This is an aphorism
I coined many years ago when I was Environmental Researcher for OPIRG-Carleton
While educating myself on the subject of pesticides, and agitating others (a PIRG motto), I discovered the resistance of pests to the chemical poisons we call pesticides. In fact, through natural selection, pests get to the point where they relish these chemicals--they adapt to an environment full of these chemicals. (They can adapt to this environment, we tend to develop cancer.)
So, we spray more. This is the rationale behind Monsanto’s Roundup Ready Canola seeds. These seeds grow into canola that is immune to the pesticide
Roundup--so farmers can spray more, and more completely without fear of killing the canola; a kind of agricultural carpet bombing. Intense spraying has its obvious problems
for agricultural workers, for nearby residents, and even for the consumers of sprayed canola due to residues.
Another problem is making the news in Canada. Monsanto requires users to buy each year from them--breaking with the age-old practice of growing from last year’s seeds. Monsanto doesn’t recognize that the wind might blow seeds, and pollen from the genetically modified organisms, or GMO, to other fields, and cross-breed without anyone doing anything.
This has already happened Monsanto is suing a Canadian farmer who has never used Monsanto seeds.
This at the same time as Advanta Seeds in Winnipeg has had its non-GMO seeds contaminated by its GMO seeds--thousands of acres of these unexpectedly GMO seeds
have been planted in England, and Europe.
No longer are seeds the produce of Mother Nature, but of Mother Monsanto.
This phenomenon also occurs with bacteria and antibiotics. The only difference between pests and bacteria, and pesticides and medicine is the size of the pest, and the legislation the chemical poisons are regulated under.
Bacteria illustrate the same remarkable resistance to chemical poisons that bigger pests do. More than this, the have much shorter lifespans, and they also exchange resistences by exchanging plasmid rings. There is an inherent principle here:

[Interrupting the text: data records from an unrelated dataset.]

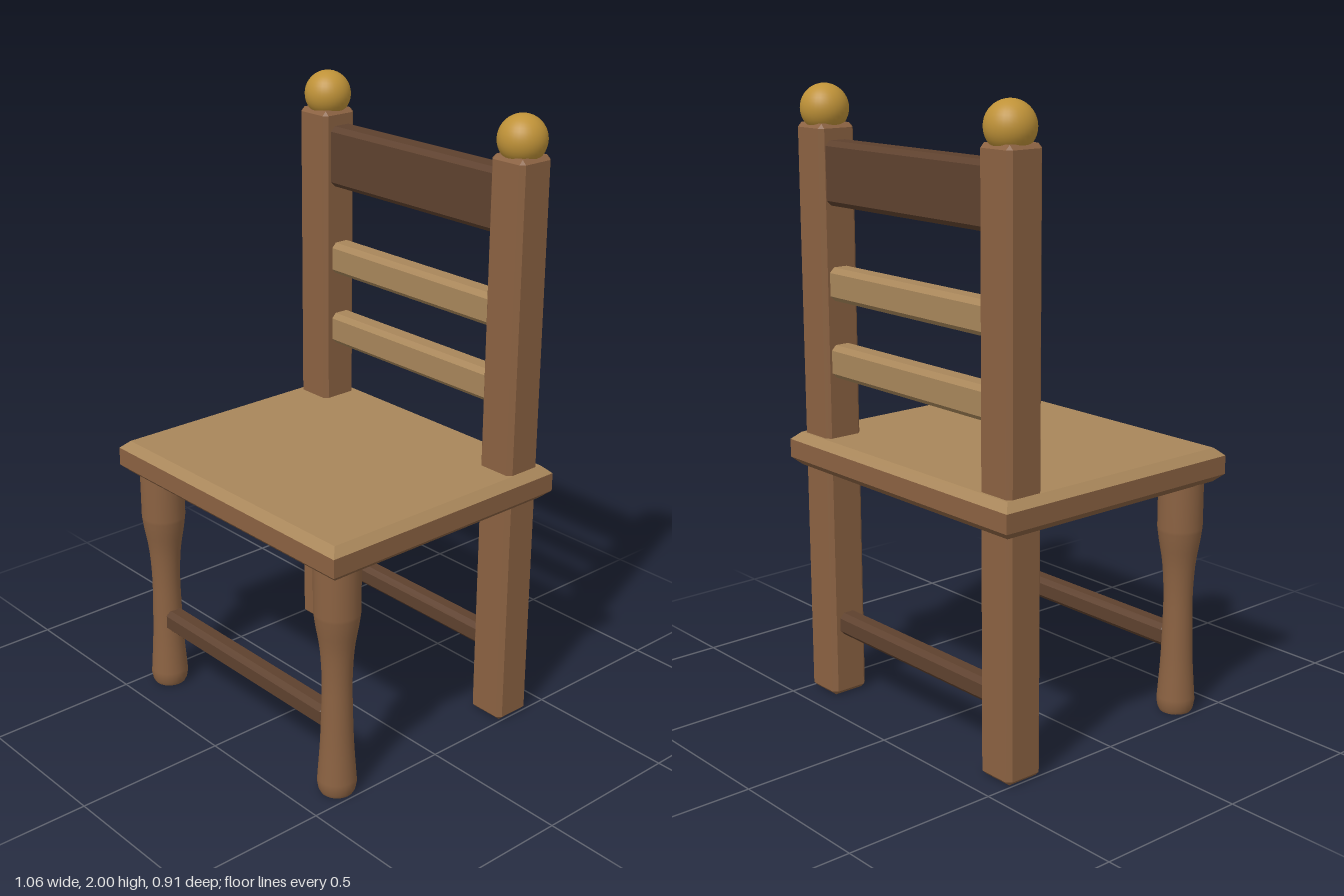
import * as THREE from 'three';
import { ConvexGeometry } from 'three/addons/geometries/ConvexGeometry.js';

const mat = (name, color) => {
  const m = new THREE.MeshStandardMaterial({ color });
  m.name = name;
  return m;
};

// Box of full size w, h, d with every edge chamfered by c
function chamferBox(w, h, d, c) {
  const pts = [];
  for (const x of [-w / 2, w / 2])
    for (const y of [-h / 2, h / 2])
      for (const z of [-d / 2, d / 2]) {
        const [ix, iy, iz] = [x, y, z].map((v) => v - Math.sign(v) * c);
        pts.push(new THREE.Vector3(x, iy, iz), new THREE.Vector3(ix, y, iz), new THREE.Vector3(ix, iy, z));
      }
  return new ConvexGeometry(pts);
}

// Solid through stacked rectangles, each [y, half width, half depth]
function stackedSlab(levels) {
  const pts = [];
  for (const [y, w, d] of levels)
    for (const sx of [-1, 1])
      for (const sz of [-1, 1]) pts.push(new THREE.Vector3(sx * w, y, sz * d));
  return new ConvexGeometry(pts);
}

export function createModel() {
  const chair = new THREE.Group();
  chair.name = 'chair';
  const brown = mat('brown wood', 0x8b6242);
  const dark = mat('dark wood', 0x5e412e);
  const tan = mat('tan wood', 0xa8865a);
  const gold = mat('gold', 0xbf9238);

  const add = (name, geometry, material, x = 0, y = 0, z = 0) => {
    const mesh = new THREE.Mesh(geometry, material);
    mesh.name = name;
    mesh.position.set(x, y, z);
    chair.add(mesh);
  };

  // Seat: brown body with a tan bevelled top
  add('seatBody', stackedSlab([[0.775, 0.505, 0.43], [0.8, 0.532, 0.457], [0.86, 0.532, 0.457]]), brown);
  add('seatTop', stackedSlab([[0.86, 0.532, 0.457], [0.885, 0.505, 0.43]]), tan);

  // Turned front leg profile, smoothed along its length
  const profile = new THREE.SplineCurve([
    [0.062, 0.035], [0.058, 0.09], [0.052, 0.18], [0.048, 0.3], [0.047, 0.4],
    [0.053, 0.5], [0.066, 0.58], [0.072, 0.625],
  ].map(([r, y]) => new THREE.Vector2(r, y))).getPoints(20);
  const legProfile = [
    new THREE.Vector2(0, 0), new THREE.Vector2(0.052, 0), new THREE.Vector2(0.052, 0), new THREE.Vector2(0.058, 0.012),
    ...profile,
    new THREE.Vector2(0.072, 0.78),
  ];
  const legGeometry = new THREE.LatheGeometry(legProfile, 24);
  const postGeometry = chamferBox(0.134, 1.88, 0.132, 0.014);
  const knobGeometry = new THREE.SphereGeometry(0.076, 32, 20);

  // Legs, back posts and knobs on both sides
  for (const [side, s] of [['left', 1], ['right', -1]]) {
    add(side + 'FrontLeg', legGeometry, brown, s * 0.436, 0, 0.36);
    add(side + 'BackPost', postGeometry, brown, s * 0.435, 0.94, -0.356);
    add(side + 'Knob', knobGeometry, gold, s * 0.434, 1.924, -0.358);
  }

  // Back rails
  add('topRail', chamferBox(0.8, 0.2, 0.09, 0.016), dark, 0, 1.73, -0.36);
  for (const y of [1.383, 1.135])
    add('backSlat', chamferBox(0.8, 0.106, 0.08, 0.016), tan, 0, y, -0.36);

  // Lower stretchers
  add('frontStretcher', chamferBox(0.82, 0.075, 0.068, 0.016), dark, 0, 0.248, 0.36);
  add('backStretcher', chamferBox(0.8, 0.075, 0.068, 0.016), dark, 0, 0.248, -0.36);

  return chair;
}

The smaller a pest is, the faster it overcomes all techological attempts to eradicate it.
We have pollution-control technology to control pollution caused by technology. We have the technology of nuclear plants to control the problems caused by atomic radiation. I’m sure you can multiply instances.
Does the pace of technology outpace our ability to use it for good?
Most emphatically yes. It is the engine of what we call progress, but which in reality, is how some make immense amounts of money at the expense of many.
Jeremy Rifkin in his many books, and his work at the Foundation for Economic Trends has been making this point for many years.
I think what Saige is refering to here and in the other node, is what economics calls externalities.
It is the incessant greed and amorality of capitalism that drives progress, whether at Monsanto, or the makers of cars.
Only after the damage is incontrovertible is industry finally forced, by the evil government, to make some, small recompense for the billions and billions of dollars they took out of all our hides. They stall. They lie. They bribe. They threaten to maintain their profit.
A thorough exposition of this with respect to the lead additive in gasoline, tetraethyl lead, is in the March 20, 2000, edition of The Nation.
Maybe technology by itself is good. But like anything else, it isn't by itself.
We make our technology, our technology makes us.